Stored data
*-*-*

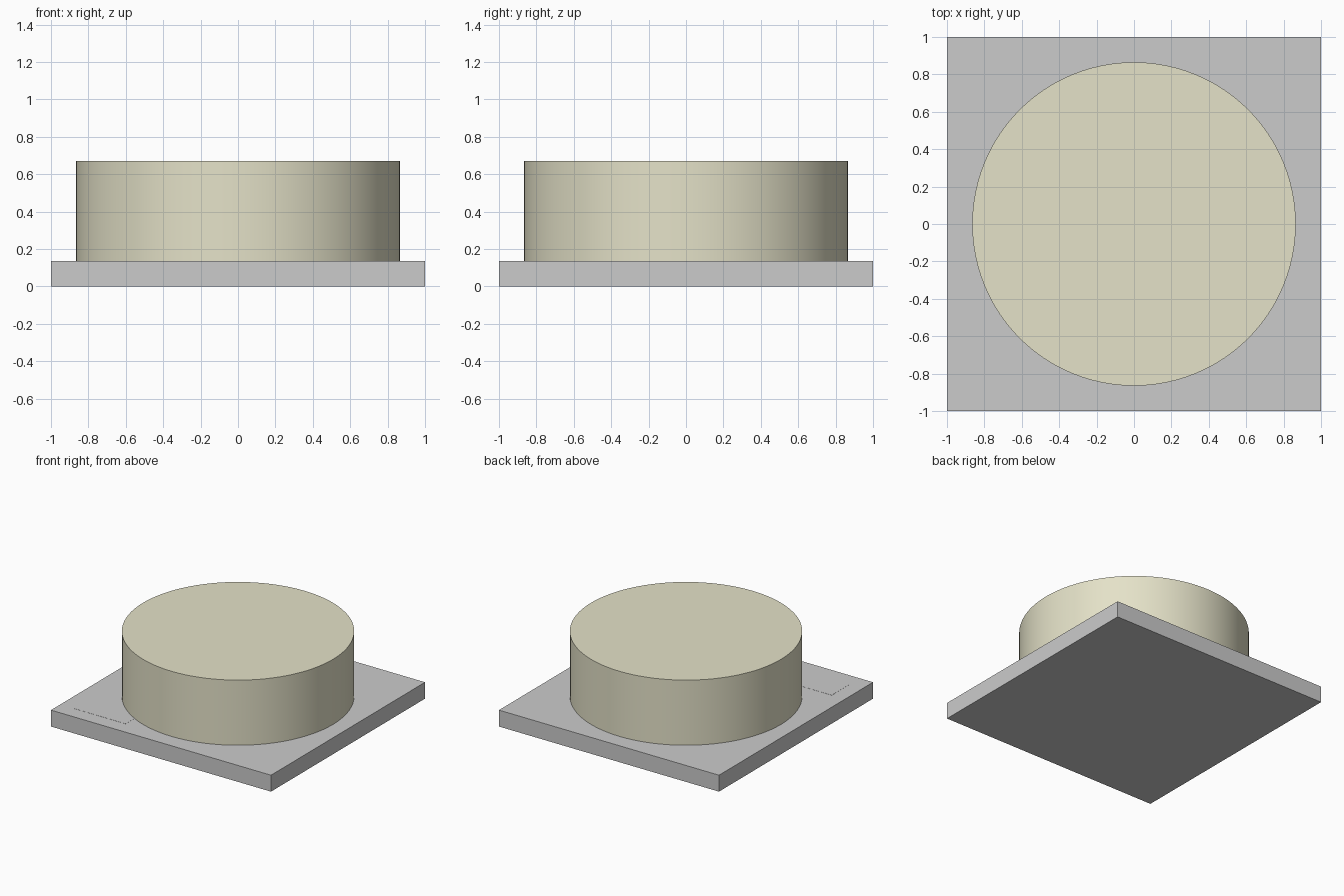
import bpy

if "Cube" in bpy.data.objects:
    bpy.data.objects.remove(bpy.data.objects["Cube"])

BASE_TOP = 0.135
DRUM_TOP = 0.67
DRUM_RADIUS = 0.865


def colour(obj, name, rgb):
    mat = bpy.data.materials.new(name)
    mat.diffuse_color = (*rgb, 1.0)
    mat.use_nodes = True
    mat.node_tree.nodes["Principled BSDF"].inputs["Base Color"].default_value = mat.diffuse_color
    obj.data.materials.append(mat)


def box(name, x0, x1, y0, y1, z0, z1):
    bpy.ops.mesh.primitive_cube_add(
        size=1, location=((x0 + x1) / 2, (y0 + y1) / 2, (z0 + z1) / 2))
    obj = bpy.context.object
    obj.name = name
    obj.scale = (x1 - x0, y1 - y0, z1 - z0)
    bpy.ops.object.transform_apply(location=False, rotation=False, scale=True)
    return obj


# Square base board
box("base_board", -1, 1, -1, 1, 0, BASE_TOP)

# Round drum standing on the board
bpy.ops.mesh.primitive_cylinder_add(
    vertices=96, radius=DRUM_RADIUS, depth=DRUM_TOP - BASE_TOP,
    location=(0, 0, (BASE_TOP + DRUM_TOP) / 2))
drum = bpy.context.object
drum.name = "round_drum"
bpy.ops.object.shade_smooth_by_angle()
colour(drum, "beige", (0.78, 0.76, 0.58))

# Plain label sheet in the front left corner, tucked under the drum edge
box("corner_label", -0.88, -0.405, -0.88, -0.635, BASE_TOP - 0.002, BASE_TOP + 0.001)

*-*-*

## WHAT THE TASK ASKS:
Gather each line from the entries above that includes the word "materials".

## SOLUTION FOR THIS TASK:
    mat = bpy.data.materials.new(name)
    obj.data.materials.append(mat)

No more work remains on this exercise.